In this article, we’ll go over the basic classes of pickups. In each case keep in mind that the individual products have installation requirements, pre-amp and control options and other variables that may sway your decision one way or the other. But the pickup type is the basic tonal component in any acoustic amplification set-up, so we are focusing on that.
These under-the-saddle elements revolutionized acoustic amplification. They sit discreetly beneath the saddle, are relatively immune to feedback (compared to microphones especially) and are inexpensive. They offer great clarity and even string-to-string representation in the audio signal. Some players complain about the tight attack that is emphasized (the result of the saddle being used for the sound source). Others say it helps deliver a defined, non-mushy sound. They draw the signal from pressure rather than vibration so they are not suitable for nylon string guitars.

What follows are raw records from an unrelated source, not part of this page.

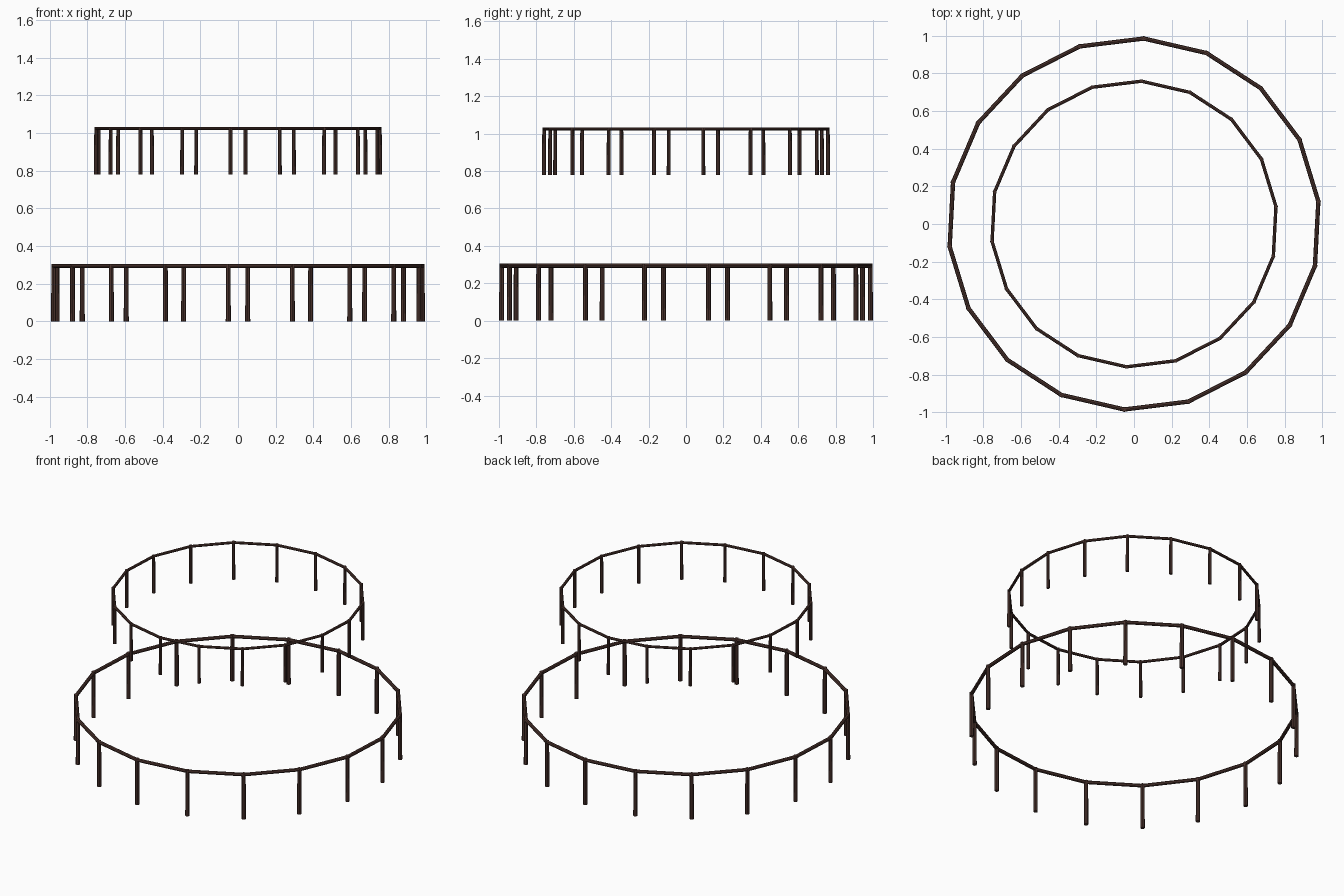
import bpy, bmesh, math
from mathutils import Vector, Matrix

if "Cube" in bpy.data.objects:
    bpy.data.objects.remove(bpy.data.objects["Cube"])

wood = bpy.data.materials.new("dark_wood")
wood.diffuse_color = (0.075, 0.035, 0.028, 1)
wood.use_nodes = True
wood.node_tree.nodes["Principled BSDF"].inputs["Base Color"].default_value = wood.diffuse_color

COUNT, OFFSET = 18, math.radians(7)


def rod(bm, a, b, r1, r2, sides=8):
    """Round bar from a to b."""
    d = b - a
    rot = d.to_track_quat('Z', 'Y').to_matrix().to_4x4()
    bmesh.ops.create_cone(bm, cap_ends=True, segments=sides, radius1=r1, radius2=r2,
                          depth=d.length, matrix=Matrix.Translation((a + b) / 2) @ rot)


def finish(bm, name):
    me = bpy.data.meshes.new(name)
    bm.to_mesh(me)
    bm.free()
    ob = bpy.data.objects.new(name, me)
    ob.data.materials.append(wood)
    bpy.context.collection.objects.link(ob)


def railing(name, radius, z0, z1, r):
    pts = [Vector((radius * math.cos(OFFSET + i * math.tau / COUNT),
                   radius * math.sin(OFFSET + i * math.tau / COUNT), 0)) for i in range(COUNT)]
    up = Vector((0, 0, 1))
    # upright posts
    bm = bmesh.new()
    for p in pts:
        rod(bm, p + up * z0, p + up * z1, r, r * 0.9)
    finish(bm, name + "_posts")
    # handrail bars from post to post
    bm = bmesh.new()
    for i, p in enumerate(pts):
        rod(bm, p + up * (z1 - r * 0.8), pts[(i + 1) % COUNT] + up * (z1 - r * 0.8), r * 0.85, r * 0.85)
    finish(bm, name + "_handrail")


railing("lower_railing", 0.987, 0.0, 0.305, 0.0135)
railing("upper_railing", 0.76, 0.78, 1.033, 0.0105)
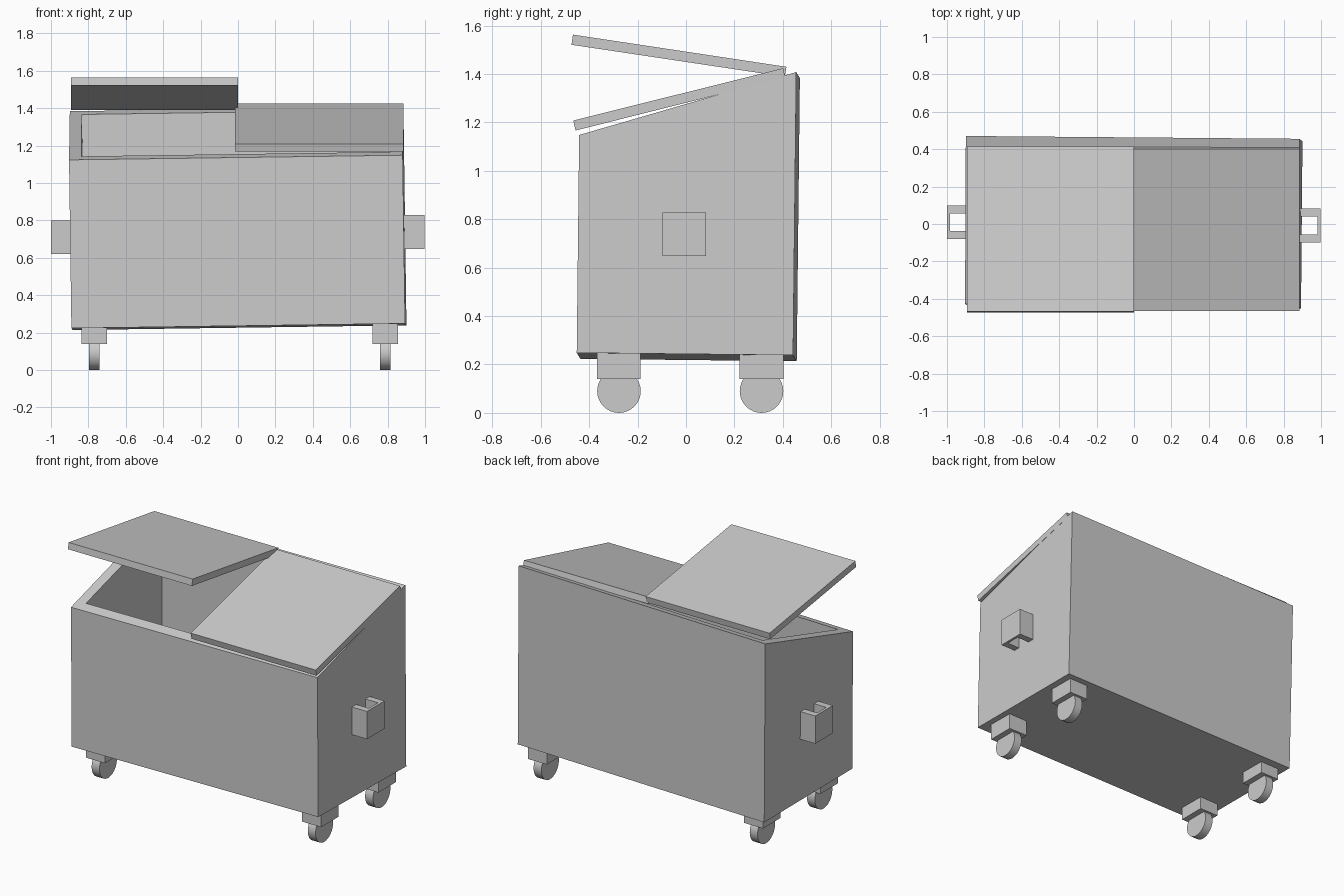
import bpy, bmesh, math
from mathutils import Matrix, Euler

if "Cube" in bpy.data.objects:
    bpy.data.objects.remove(bpy.data.objects["Cube"])


def prism(points, length, axis):
    """Extrude a closed outline along x (outline in y,z) or along z (outline in x,y)."""
    bm = bmesh.new()
    start, end = length
    if axis == 'x':
        verts = [bm.verts.new((start, a, b)) for a, b in points]
        step = (end - start, 0, 0)
    else:
        verts = [bm.verts.new((a, b, start)) for a, b in points]
        step = (0, 0, end - start)
    face = bm.faces.new(verts)
    ext = bmesh.ops.extrude_face_region(bm, geom=[face], use_keep_orig=True)
    moved = [g for g in ext['geom'] if isinstance(g, bmesh.types.BMVert)]
    bmesh.ops.translate(bm, vec=step, verts=moved)
    bmesh.ops.recalc_face_normals(bm, faces=bm.faces)
    return bm


def finish(bm, name):
    mesh = bpy.data.meshes.new(name)
    bm.to_mesh(mesh)
    bm.free()
    obj = bpy.data.objects.new(name, mesh)
    bpy.context.collection.objects.link(obj)
    return obj


def rect(a0, a1, b0, b1):
    return [(a0, b0), (a1, b0), (a1, b1), (a0, b1)]


# Bin body: sloped-top box, hollowed from the top, standing slightly crooked
WALL, FLOOR = 0.065, 0.06
bm = prism([(-0.447, 0), (0.447, 0), (0.447, 1.17), (-0.447, 0.90)], (-0.892, 0.892), 'x')
top = max(bm.faces, key=lambda f: f.calc_center_median().z)
bmesh.ops.inset_region(bm, faces=[top], thickness=WALL, use_even_offset=True)
cavity = bmesh.ops.extrude_discrete_faces(bm, faces=[top])['faces'][0]
for v in cavity.verts:
    v.co.z = FLOOR
bmesh.ops.recalc_face_normals(bm, faces=bm.faces)
tilt = Euler((-0.011, -0.014, -0.0085)).to_matrix().to_4x4()
bm.transform(Matrix.Translation((0.005, 0.003, 0.231)) @ tilt)
finish(bm, "bin_body")

# Lids: left one propped open, right one resting on the rim
finish(prism([(0.408, 1.389), (0.415, 1.430), (-0.467, 1.563), (-0.473, 1.521)],
             (-0.892, 0.0), 'x'), "open_lid")
finish(prism([(0.411, 1.385), (0.401, 1.424), (-0.466, 1.208), (-0.456, 1.167)],
             (-0.015, 0.885), 'x'), "closed_lid")

# Side handles: U-shaped lift brackets, open towards the body
for name, side, y, z, x_in, x_out in (("left_handle", -1, 0.01, 0.71, 0.89, 1.0),
                                      ("right_handle", 1, -0.008, 0.738, 0.88, 0.997)):
    outline = [(x_in, -0.09), (x_out, -0.09), (x_out, 0.09), (x_in, 0.09),
               (x_in, 0.047), (x_out - 0.017, 0.047), (x_out - 0.017, -0.047), (x_in, -0.047)]
    finish(prism([(side * a, b + y) for a, b in outline], (z - 0.09, z + 0.09), 'z'), name)

# Casters: mounting block with a round wheel below
for side, x in (("left", -0.768), ("right", 0.787)):
    for end, y in (("front", -0.277), ("back", 0.312)):
        finish(prism(rect(y - 0.09, y + 0.09, 0.14, 0.26), (x - 0.068, x + 0.068), 'x'),
               f"{end}_{side}_caster_block")
        circle = [(y + 0.09 * math.cos(i * math.tau / 32), 0.09 + 0.09 * math.sin(i * math.tau / 32))
                  for i in range(32)]
        wheel = finish(prism(circle, (x - 0.028, x + 0.028), 'x'), f"{end}_{side}_wheel")
        bpy.ops.object.select_all(action='DESELECT')
        wheel.select_set(True)
        bpy.context.view_layer.objects.active = wheel
        bpy.ops.object.shade_smooth_by_angle(angle=math.radians(30))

These pickups add more ‘naturalness’ to the sound, relative to the piezo element, with a slightly smoother attack. Working from vibration, rather than pressure, the sound is said to have a more ‘lifelike’ quality. Still an improvement over microphones in terms of feedback suppression, it takes the backseat to the piezo in this regard.
Placing a microphone inside the instrument lends the un-paralleled naturalness of the microphone signal, but suffers from the unnatural placement of the mic (inside the box!). For this reason, it’s nice to electronically blend the mic signal with an under-the-saddle signal. Very versatile tonally, but more susceptible to feedback under louder stage environments. The trade-off to this versatility is the inclusion of more controls attached to the instrument.
Soundboard transducers move the element away from the saddle, directly onto the vibrating wood surface which creates a woodier, more open sounding signal. A bit more susceptible to feedback than a piezo, these pickups are less invasive to the instrument (no holes need to be drilled, for example). This type of pickup has become quite popular in recent years.
The obvious advantage of this kind of pickup is that it can be taken on and off the instrument (they clip into the soundhole), leaving the guitar in 100% original condition. It has the tonal advantage of moving the element away from the saddle, but the disadvantage of placing it near to the neck where bassy overtones are present. The tonal result is a tiny bit reminiscent of a jazz archtop. Still, it’s fair to say that the Fishman pickup magnets are well suited to delivering a natural acoustic tone, and so are very popular. These can only be used on steel string guitars.